A zero bag limit, catch-and-release only season has been in effect for the past five years after fisheries scientists found a sharply declining walleye population.
The goal is to restore natural reproduction. DNR Northern Fisheries Supervisor Mike Vogelsang says in 2009 they noticed a sharp trend downward in walleye populations. He says prior to that time, there was good natural reproduction.
He says the five-year catch-and-release rule has worked so far...
"The good news is Minocqua is on track, we're well above goal there, based on the 2019 survey. Kawaguesaga is very close. We have every reason to believe with the stocked-year classes moving up, Kawaguesaga lake will be at goal. Meanwhile, (DNR) staff will be on Lake Tomahawk doing a survey out there to hopefully see that two(walleye) per acre met..."
Vogelsang reported the state effort beginning in 2012 to plant larger young walleye has been working. Vogelsang says the chain got out of balance and enabled the rise of bass and crappie species to further reduce the walleye populations.
"When the adult walleye numbers crashed, it was apparent that bass filled that void, crappies as well and everything got out of balance. Right now we have some momentum. We're pushing that scale back the other way and seeing good things out there..."
This emergency rule will extend the catch-and-release season for one more year while the department and partners discuss appropriate permanent regulations.

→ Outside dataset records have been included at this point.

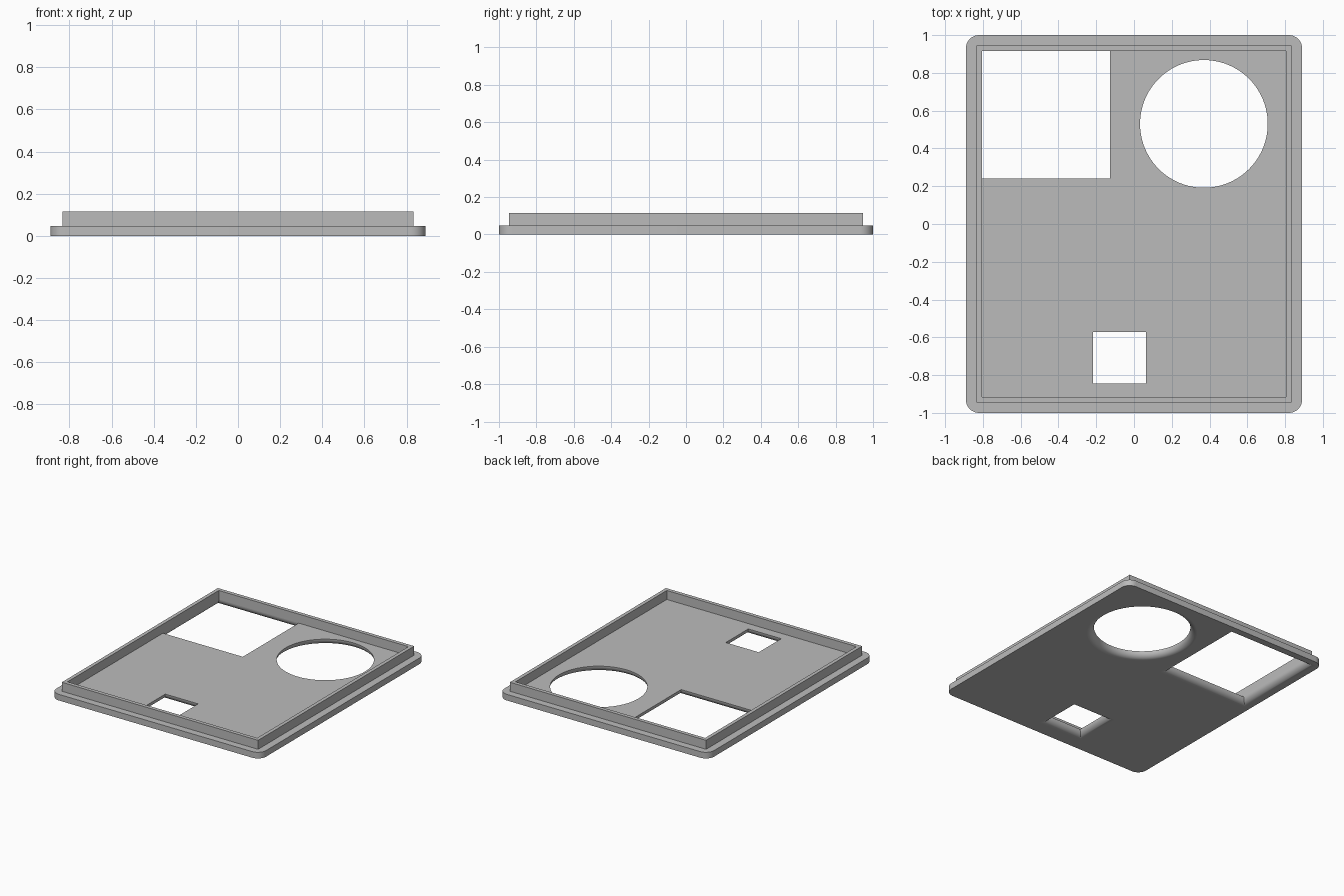
import bpy
import bmesh
from math import sin, cos, pi, radians

cube = bpy.data.objects.get("Cube")
if cube:
    bpy.data.objects.remove(cube, do_unlink=True)

PLATE_TOP = 0.047
RIM_TOP = 0.116
FILLET_STEPS = 10

grey = bpy.data.materials.new("plain_grey")
grey.use_nodes = True
grey.diffuse_color = (0.5, 0.5, 0.5, 1)
grey.node_tree.nodes["Principled BSDF"].inputs["Base Color"].default_value = (0.5, 0.5, 0.5, 1)


def rectangle(x0, x1, y0, y1, grow=0):
    return [(x0 - grow, y0 - grow), (x1 + grow, y0 - grow),
            (x1 + grow, y1 + grow), (x0 - grow, y1 + grow)]


def circle(cx, cy, r, grow=0, sides=96):
    return [(cx + (r + grow) * cos(2 * pi * i / sides),
             cy + (r + grow) * sin(2 * pi * i / sides)) for i in range(sides)]


def rounded_rectangle(hx, hy, r, steps=10):
    points = []
    for quarter, (sx, sy) in enumerate([(1, 1), (-1, 1), (-1, -1), (1, -1)]):
        for i in range(steps + 1):
            a = (quarter + i / steps) * pi / 2
            points.append((sx * (hx - r) + r * cos(a), sy * (hy - r) + r * sin(a)))
    return points


def add_loop(bm, points, z):
    """Closed loop of edges; returns its vertices and edges."""
    verts = [bm.verts.new((x, y, z)) for x, y in points]
    edges = [bm.edges.new((v, verts[i - 1])) for i, v in enumerate(verts)]
    return verts, edges


def bridge(bm, low, high, smooth=True):
    a, b = low[0], high[0]
    for i in range(len(a)):
        face = bm.faces.new((a[i - 1], a[i], b[i], b[i - 1]))
        face.smooth = smooth


def fill(bm, loops):
    """Flat cap between an outer loop and any inner loops."""
    edges = [e for loop in loops for e in loop[1]]
    bmesh.ops.triangle_fill(bm, edges=edges, use_beauty=True, use_dissolve=False)


def finish(bm, name):
    bmesh.ops.recalc_face_normals(bm, faces=bm.faces)
    for e in bm.edges:
        e.smooth = e.calc_face_angle(0) < radians(30)
    mesh = bpy.data.meshes.new(name)
    bm.to_mesh(mesh)
    bm.free()
    mesh.materials.append(grey)
    obj = bpy.data.objects.new(name, mesh)
    bpy.context.collection.objects.link(obj)
    return obj


# Base plate with rounded corners and three openings flared underneath
holes = [
    lambda g: rectangle(-0.805, -0.127, 0.24, 0.917, g),
    lambda g: rectangle(-0.217, 0.063, -0.845, -0.572, g),
    lambda g: circle(0.37, 0.53, 0.338, g),
]
bm = bmesh.new()
outline = rounded_rectangle(0.89, 1.0, 0.07)
bottom = [add_loop(bm, outline, 0)]
top = [add_loop(bm, outline, PLATE_TOP)]
bridge(bm, bottom[0], top[0])
for hole in holes:
    rings = []
    for i in range(FILLET_STEPS + 1):
        a = i / FILLET_STEPS * pi / 2
        rings.append(add_loop(bm, hole(PLATE_TOP * (1 - cos(a))), PLATE_TOP * (1 - sin(a))))
    for upper, lower in zip(rings, rings[1:]):
        bridge(bm, lower, upper)
    top.append(rings[0])
    bottom.append(rings[-1])
fill(bm, top)
fill(bm, bottom)
finish(bm, "base_plate")

# Thin raised rim standing on the plate
bm = bmesh.new()
outer = rectangle(-0.833, 0.833, -0.946, 0.946)
inner = rectangle(-0.805, 0.805, -0.917, 0.917)
loops = [add_loop(bm, pts, z) for pts, z in
         [(outer, PLATE_TOP), (outer, RIM_TOP), (inner, RIM_TOP), (inner, PLATE_TOP)]]
for i in range(4):
    bridge(bm, loops[i - 1], loops[i], smooth=False)
finish(bm, "raised_rim")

Vogelsang says the majority of anglers back the move to extend catch-and-release one more year.